  8. Adopt a dynamic research agenda.
    URM PhD recipients innovate more than their majority counterparts, but are more likely to have that work discounted [3]. Be flexible with your lab’s research agenda to fully capitalize on the diversity of approaches that members of your lab may bring to the table.
  9. Advocate for racially diverse leadership in science.
    Don’t just mentor BIPOC trainees; sponsor them. Connect them to your networks and help them secure positions. Nominate BIPOC for status elevating roles. 
  10. Hold the power accountable and don’t expect gratitude.
    Recognize your privilege: white scientists are praised for DEI work, while BIPOC scientists are often punished for or discouraged from DEI outreach [4]. Don’t engage in performative action that doesn’t actually reduce racial inequity. Use institutional mechanisms to hold yourself and your colleagues accountable.

Action items for our community

  • All of the above!
  • Already implementing some or all of the above? Share your ideas with the Department Committee on Diversity and Inclusion! Email Soha_Ashrafi@hms.harvard.edu.  

Key Terminology

Anti-racist: Actively confronting and fighting racial inequities. Dr. Ibram X. Kendi writes, “One either allows racial inequities to persevere, as a racist, or confronts racial inequities, as an antiracist. There is no in-between safe space of ‘not racist.’” [2]

BIPOC: Acronym for Black, Indigenous, and People Of Color

DEI: Acronym for Diversity, Equity, and Inclusion


[1] Chaudhary, Bala, and Asmeret A. Berhe. 2020. “Ten Simple Rules for Building an Anti-racist Lab.” EcoEvoRxiv. June 18. doi:10.32942/osf.io/4a9p8. 

[2] Kendi IX. How to be an Antiracist: One World/Ballantine; 2019. 

[3] Hofstra, B. et al. “The Diversity-Innovation Paradox in Science”. PNAS 117 (17) 9284-9291. https://doi.org/10.1073/pnas.1915378117.

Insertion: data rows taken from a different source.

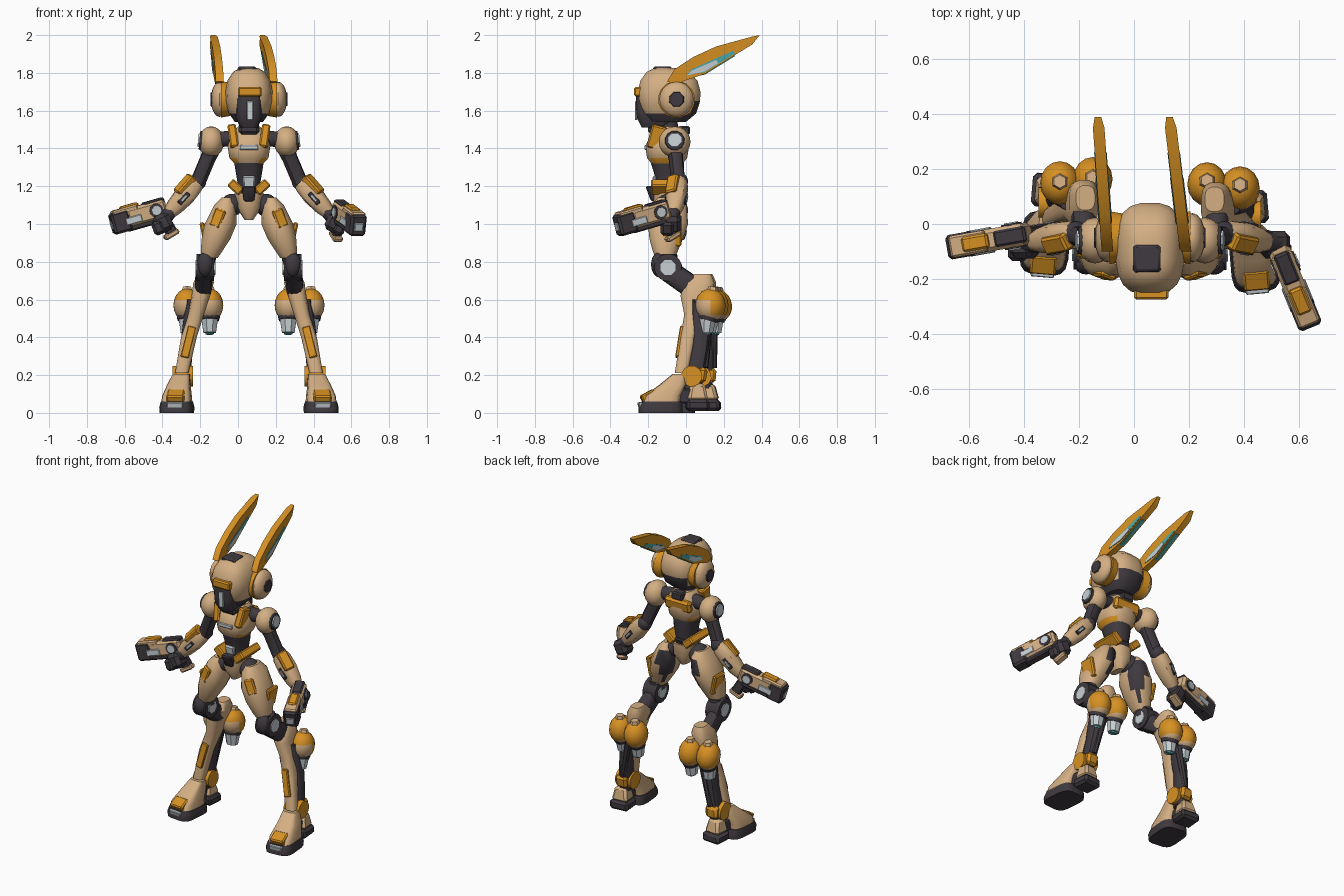
import bpy, bmesh, math
from mathutils import Matrix, Vector, Euler

cube = bpy.data.objects.get("Cube")
if cube:
    bpy.data.objects.remove(cube, do_unlink=True)


def material(name, rgb):
    m = bpy.data.materials.new(name)
    m.use_nodes = True
    m.diffuse_color = (*rgb, 1)
    m.node_tree.nodes["Principled BSDF"].inputs["Base Color"].default_value = (*rgb, 1)
    return m


CREAM = material("cream armour", (0.66, 0.43, 0.23))
ORANGE = material("orange armour", (0.68, 0.285, 0.017))
DARK = material("dark frame", (0.05, 0.042, 0.05))
SILVER = material("silver detail", (0.57, 0.63, 0.66))
TEAL = material("teal glow", (0.07, 0.4, 0.4))

CX = 0.058            # body axis
BODY = Matrix.Translation((CX, 0, 0))
FLIP = Matrix.Diagonal((-1, 1, 1, 1))
parts = []


def finish(name, bm, mat, pair=False, frame=Matrix(), rule=None, lag=0.0):
    """Turn a bmesh into one object, or into a left and a mirrored right one."""
    mats = mat if isinstance(mat, list) else [mat]
    for side in ((1, -1) if pair else (1,)):
        b = bm.copy()
        b.transform(BODY @ (FLIP if side < 0 else Matrix()) @ frame)
        bmesh.ops.recalc_face_normals(b, faces=b.faces)
        if rule:                           # rules see the distance from the body axis
            for f in b.faces:
                c = f.calc_center_median()
                f.material_index = int(rule(abs(c.x - CX), c.y, c.z))
        if side < 0:                       # the right leg stands slightly further back
            for v in b.verts:
                v.co.y += lag * max(0, 1 - v.co.z / 0.8)
        label = name if not pair else ("left_" if side > 0 else "right_") + name
        me = bpy.data.meshes.new(label)
        b.to_mesh(me)
        b.free()
        for m in mats:
            me.materials.append(m)
        ob = bpy.data.objects.new(label, me)
        bpy.context.collection.objects.link(ob)
        parts.append(ob)
    bm.free()


def aim(p, q):
    """Frame at p with local z towards q and local y upwards."""
    d = Vector(q) - Vector(p)
    return Matrix.Translation(p) @ d.to_track_quat("Z", "Y").to_matrix().to_4x4()


def loft(name, secs, mat, n=16, e=0.8, **kw):
    """Skin rounded rings given as (x, y, z, rx, ry)."""
    bm = bmesh.new()
    rings = []
    for x, y, z, rx, ry in secs:
        ring = []
        for i in range(n):
            a = math.tau * (i + 0.5) / n
            c, s = math.cos(a), math.sin(a)
            ring.append(bm.verts.new((x + rx * math.copysign(abs(c) ** e, c),
                                      y + ry * math.copysign(abs(s) ** e, s), z)))
        rings.append(ring)
    for lo, hi in zip(rings, rings[1:]):
        for i in range(n):
            j = (i + 1) % n
            bm.faces.new((lo[i], lo[j], hi[j], hi[i]))
    bm.faces.new(rings[0][::-1])
    bm.faces.new(rings[-1])
    finish(name, bm, mat, **kw)


def disc(name, p, q, r0, r1, mat, n=12, frame=Matrix(), **kw):
    length = (Vector(q) - Vector(p)).length
    loft(name, [(0, 0, 0, r0, r0), (0, 0, length, r1, r1)], mat, n, 1,
         frame=frame @ aim(p, q), **kw)


def block(name, pos, size, mat, rot=(0, 0, 0), bevel=0.008, taper=1, frame=Matrix(), **kw):
    bm = bmesh.new()
    bmesh.ops.create_cube(bm, size=1)
    for v in bm.verts:
        k = taper if v.co.z > 0 else 1
        v.co = Vector((v.co.x * size[0] * k, v.co.y * size[1] * k, v.co.z * size[2]))
    bmesh.ops.bevel(bm, geom=bm.edges[:], offset=bevel, segments=1, affect="EDGES")
    turn = Euler([math.radians(a) for a in rot]).to_matrix().to_4x4()
    finish(name, bm, mat, frame=frame @ Matrix.Translation(pos) @ turn, **kw)


def ball(name, pos, radii, mat, **kw):
    bm = bmesh.new()
    bmesh.ops.create_uvsphere(bm, u_segments=16, v_segments=10, radius=1)
    finish(name, bm, mat, frame=Matrix.Translation(pos) @ Matrix.Diagonal((*radii, 1)), **kw)


def blade(name, pts, x0, slope, thick, mat):
    """Extruded side profile that narrows at the rear tip."""
    bm = bmesh.new()
    sides = []
    for s in (-1, 1):
        sides.append([bm.verts.new((x0 + slope * y + s * thick * min(1, (.43 - y) * 14), y, z)) for y, z in pts])
        bm.faces.new(sides[-1])
    for i in range(len(pts)):
        j = (i + 1) % len(pts)
        bm.faces.new((sides[0][i], sides[0][j], sides[1][j], sides[1][i]))
    finish(name, bm, mat)


# Head
loft("head_shell", [(0, -.1, 1.54, .075, .1), (0, -.09, 1.585, .107, .145), (0, -.09, 1.65, .124, .166),
                    (0, -.09, 1.7, .126, .168), (0, -.09, 1.76, .115, .152), (0, -.1, 1.805, .085, .11),
                    (0, -.1, 1.825, .05, .07)], [CREAM, DARK], 20, .72,
     rule=lambda x, y, z: z < 1.565 or z < 1.65 and y > 0 and x < .09)
loft("visor", [(0, -.16, 1.51, .045, .075), (0, -.16, 1.56, .07, .1), (0, -.185, 1.61, .068, .08),
               (0, -.2, 1.685, .064, .064)], DARK, 16, .5)
block("visor_light", (0.005, -.264, 1.6), (.032, .012, .1), SILVER, bevel=.003)
block("forehead_block", (0.005, -.25, 1.7), (.125, .05, .05), ORANGE)
block("crown_panel", (-.01, -.125, 1.815), (.11, .11, .04), DARK, taper=.85)
disc("neck", (0, -.09, 1.46), (0, -.1, 1.57), .06, .05, DARK)
disc("ear_ring", (.1, -.05, 1.66), (.148, -.05, 1.66), .09, .098, ORANGE, 16, pair=True)
ball("ear_pod", (.155, -.05, 1.66), (.047, .09, .093), CREAM, pair=True)
disc("ear_hub", (.19, -.05, 1.66), (.203, -.05, 1.66), .045, .038, DARK, 8, pair=True)

# Long swept ears with inlays
ear = [(-.1, 1.755), (-.06, 1.82), (.04, 1.885), (.16, 1.94), (.35, 1.992), (.39, 2), (.35, 1.95), (.26, 1.895),
       (.1, 1.795), (-.06, 1.74)]
inlay = [(.0, 1.785), (.03, 1.82), (.25, 1.917), (.26, 1.903), (.1, 1.805)]
core = [(.005, 1.786), (.03, 1.812), (.16, 1.868), (.17, 1.851), (.1, 1.808)]
for side, x0, slope in (("left", .118, -.12), ("right", -.162, -.07)):
    blade(side + "_ear", ear, x0, slope, .021, ORANGE)
    blade(side + "_ear_inlay", inlay, x0, slope, .023, TEAL)
    blade(side + "_ear_core", core, x0, slope, .025, SILVER)
    blade(side + "_ear_channel", [(y, z - .014) for y, z in inlay], x0, slope, .012, TEAL)

# Torso
loft("chest", [(0, -.1, 1.3, .06, .07), (0, -.1, 1.35, .105, .108), (0, -.1, 1.41, .115, .118),
               (0, -.09, 1.47, .1, .1), (0, -.08, 1.515, .06, .065)], [CREAM, ORANGE],
     rule=lambda x, y, z: 1.31 < z < 1.34 and x > .05 and y > -.17)
block("chest_light", (0, -.213, 1.405), (.1, .015, .025), SILVER, bevel=.004)
block("chest_strap", (.083, -.155, 1.46), (.045, .08, .125), ORANGE, (-15, 8, 0), pair=True)
block("collar_front", (0, -.15, 1.5), (.11, .1, .05), DARK, bevel=.015)
block("back_yoke", (0, -.005, 1.435), (.19, .045, .08), ORANGE, (-10, 0, 0), bevel=.015)
block("back_pack", (0, -.01, 1.495), (.08, .06, .05), DARK)
loft("waist", [(0, -.09, 1.08, .06, .07), (0, -.09, 1.2, .058, .07), (0, -.09, 1.27, .07, .08),
               (0, -.1, 1.33, .08, .09)], DARK)
block("belly_plate", (0, -.163, 1.225), (.06, .02, .06), SILVER, (8, 0, 0), taper=1.2)
loft("pelvis", [(0, -.09, 1.02, .022, .05), (0, -.09, 1.09, .07, .085), (0, -.09, 1.165, .078, .085)], CREAM)
block("pelvis_core", (0, -.11, 1.16), (.055, .15, .08), DARK, taper=1.4)
block("belt", (.07, -.09, 1.195), (.08, .19, .05), ORANGE, (0, -42, 0), pair=True)

# Arms
disc("shoulder_socket", (.06, -.07, 1.455), (.2, -.06, 1.445), .045, .04, DARK, pair=True)
ball("shoulder", (.2, -.06, 1.435), (.068, .084, .082), CREAM, pair=True)
disc("shoulder_ring", (.23, -.06, 1.44), (.262, -.06, 1.443), .058, .05, DARK, pair=True)
disc("shoulder_cap", (.25, -.06, 1.443), (.269, -.06, 1.445), .043, .038, SILVER, 8, pair=True)
loft("upper_arm", [(0, 0, 0, .045, .045), (0, 0, .06, .036, .04), (0, 0, .2, .036, .04)], DARK, 12,
     frame=aim((.195, -.06, 1.4), (.275, -.04, 1.21)), pair=True)
ball("elbow", (.27, -.035, 1.225), (.044, .046, .046), DARK, pair=True)
arm = aim((.262, -.035, 1.24), (.425, -.065, 1.055))
loft("forearm", [(0, 0, 0, .03, .035), (0, 0, .045, .052, .05), (0, 0, .12, .056, .055), (0, 0, .2, .046, .046),
                 (0, 0, .24, .034, .036)], CREAM, 12, frame=arm, pair=True)
block("forearm_guard", (-.02, .038, .08), (.065, .045, .12), ORANGE, (0, 0, 20), frame=arm, pair=True)
for s in (-1, 1):
    tag = "front" if s > 0 else "rear"
    block("forearm_slot_" + tag, (s * .048, 0, .14), (.02, .028, .075), DARK, bevel=.004, frame=arm, pair=True)
    block("forearm_light_" + tag, (s * .054, 0, .14), (.016, .016, .045), SILVER, bevel=.003, frame=arm, pair=True)
disc("wrist", (.41, -.065, 1.07), (.455, -.07, 1.02), .035, .04, DARK, pair=True)
block("hand", (.455, -.075, 1.005), (.095, .1, .1), DARK, (0, 25, 0), bevel=.022, pair=True)
block("fingers", (.48, -.1, .98), (.06, .07, .075), DARK, (0, 20, 0), bevel=.015, pair=True)

# Hand blasters
for side, p, q in (("left", (.475, -.105, 1.075), (.6, -.41, .985)), ("right", (-.45, -.035, 1.085), (-.73, -.085, 1.005))):
    f = aim(p, q)
    block(side + "_blaster_body", (0, 0, .1), (.082, .1, .22), CREAM, frame=f, bevel=.015)
    block(side + "_blaster_rail", (0, .045, .05), (.06, .025, .12), DARK, frame=f)
    block(side + "_blaster_underside", (0, -.045, .12), (.06, .05, .2), DARK, frame=f)
    block(side + "_blaster_muzzle", (0, -.008, .245), (.09, .115, .1), DARK, frame=f, bevel=.012)
    block(side + "_blaster_top_cover", (0, .035, .21), (.08, .05, .14), CREAM, frame=f)
    block(side + "_blaster_sight", (0, .055, .18), (.055, .03, .1), ORANGE, frame=f)
    block(side + "_blaster_bore", (0, -.015, .294), (.05, .045, .01), SILVER, frame=f, bevel=.004)
    block(side + "_blaster_grip", (0, -.08, .01), (.05, .12, .06), DARK, (15, 0, 0), frame=f)
    block(side + "_blaster_grip_foot", (0, -.145, 0), (.055, .03, .085), CREAM, (15, 0, 0), frame=f)
    disc(side + "_blaster_ring", (-.046, .0, .05), (.046, .0, .05), .038, .038, DARK, frame=f)
    disc(side + "_blaster_axle", (-.05, .0, .05), (.05, .0, .05), .026, .026, SILVER, 8, frame=f)
    block(side + "_blaster_vents", (0, -.015, .18), (.094, .04, .09), SILVER, frame=f, bevel=.004)

# Legs
LEG = dict(pair=True, lag=0.065)
ball("hip_joint", (.09, -.09, 1.1), (.06, .07, .06), DARK, **LEG)
loft("thigh", [(.115, -.09, 1.14, .03, .06), (.125, -.09, 1.1, .06, .095), (.15, -.095, 1.0, .086, .108),
               (.175, -.105, .92, .077, .09), (.2, -.11, .85, .056, .065), (.21, -.11, .82, .045, .05)],
     [CREAM, DARK], e=.85, rule=lambda x, y, z: y > -.06 and x < .15 and z < 1.07, **LEG)
block("thigh_front_plate", (.165, -.186, 1.03), (.06, .025, .1), ORANGE, (-6, -20, 20), **LEG)
block("thigh_side_plate", (.236, -.075, .945), (.027, .1, .13), ORANGE, (0, 12, 0), **LEG)
loft("knee_upper_link", [(.23, -.1, .72, .048, .055), (.22, -.1, .84, .048, .055)], DARK, 12, **LEG)
disc("knee", (.185, -.095, .77), (.278, -.095, .77), .073, .073, DARK, 16, **LEG)
ball("knee_cap", (.232, -.145, .785), (.045, .04, .065), DARK, **LEG)
disc("knee_hub", (.178, -.095, .77), (.284, -.095, .77), .044, .044, SILVER, 8, **LEG)
loft("knee_lower_link", [(0, 0, 0, .045, .06), (0, 0, .17, .045, .06)], DARK, 12,
     frame=aim((.235, -.09, .75), (.245, .05, .65)), **LEG)
loft("shin", [(.298 + .058, -.025, .21, .036, .035), (.318, .01, .4, .042, .04), (.28, .045, .52, .042, .055),
              (.255, .055, .62, .05, .085), (.24, .07, .69, .055, .082), (.235, .09, .735, .035, .045)], CREAM, e=.7, **LEG)
block("shin_panel", (.321, -.034, .375), (.045, .02, .17), ORANGE, (-9, -14, 0), bevel=.005, **LEG)
loft("calf_frame", [(.355, .035, .13, .04, .05), (.33, .075, .35, .036, .045), (.285, .09, .6, .05, .06)], DARK, 12, **LEG)
disc("calf_piston", (.34, .1, .24), (.285, .12, .5), .018, .026, DARK, 8, **LEG)

# Calf thrusters: two pods on each leg
for i, (x, y) in enumerate(((.208, .145), (.328, .13))):
    tag = ("inner_", "outer_")[i]
    ball(tag + "thruster", (x, y, .57), (.072, .08, .088), [ORANGE, CREAM],
         rule=lambda d, cy, z: z < (.59 if cy < .13 else .53), **LEG)
    disc(tag + "thruster_cap", (x, y + .01, .64), (x, y + .014, .668), .034, .024, CREAM, 6, **LEG)
    disc(tag + "nozzle_collar", (x, y - .01, .51), (x, y - .016, .49), .056, .05, DARK, **LEG)
    disc(tag + "nozzle", (x, y - .015, .495), (x, y - .022, .425), .047, .036, SILVER, 8, **LEG)
    disc(tag + "nozzle_glow", (x, y - .02, .43), (x, y - .024, .42), .026, .024, TEAL, 8, **LEG)

# Ankles and feet
disc("ankle", (.295, .03, .195), (.405, .03, .195), .056, .056, ORANGE, **LEG)
block("ankle_rear_guard", (.35, .085, .2), (.08, .05, .08), ORANGE, (-10, 0, 0), bevel=.015, **LEG)
foot = Matrix.Translation((.37, 0, 0)) @ Matrix.Rotation(math.radians(5), 4, "Z")
loft("foot_shell", [(0, -.135, .05, .08, .1), (0, -.125, .09, .076, .095), (-.005, -.07, .15, .06, .068),
                    (-.015, -.035, .205, .045, .035)], CREAM, e=.5, frame=foot, **LEG)
loft("foot_sole", [(0, -.135, 0, .088, .115), (0, -.135, .03, .09, .115), (0, -.13, .06, .082, .105)], DARK, e=.5,
     frame=foot, **LEG)
block("toe_cap", (0, -.2, .088), (.095, .08, .045), ORANGE, (28, 0, 0), frame=foot, **LEG)
block("toe_light", (0, -.243, .042), (.085, .02, .03), SILVER, (15, 0, 0), bevel=.004, frame=foot, **LEG)
block("heel_sole", (0, .06, .04), (.13, .12, .06), DARK, bevel=.015, frame=foot, **LEG)
block("heel_shell", (0, .06, .11), (.11, .11, .09), CREAM, bevel=.015, taper=.7, frame=foot, **LEG)
block("arch_link", (0, -.01, .09), (.07, .1, .08), DARK, frame=foot, **LEG)

# Smooth shading with sharp edges kept
bpy.ops.object.select_all(action="DESELECT")
for ob in parts:
    ob.select_set(True)
bpy.context.view_layer.objects.active = parts[0]
bpy.ops.object.shade_smooth_by_angle(angle=math.radians(35))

[4] Mitchell, Koritha. "Identifying White Mediocrity and Know-Your-Place Aggression: A Form of Self-Care." African American Review 51, no. 4 (2018): 253-262. doi:10.1353/afa.2018.0045.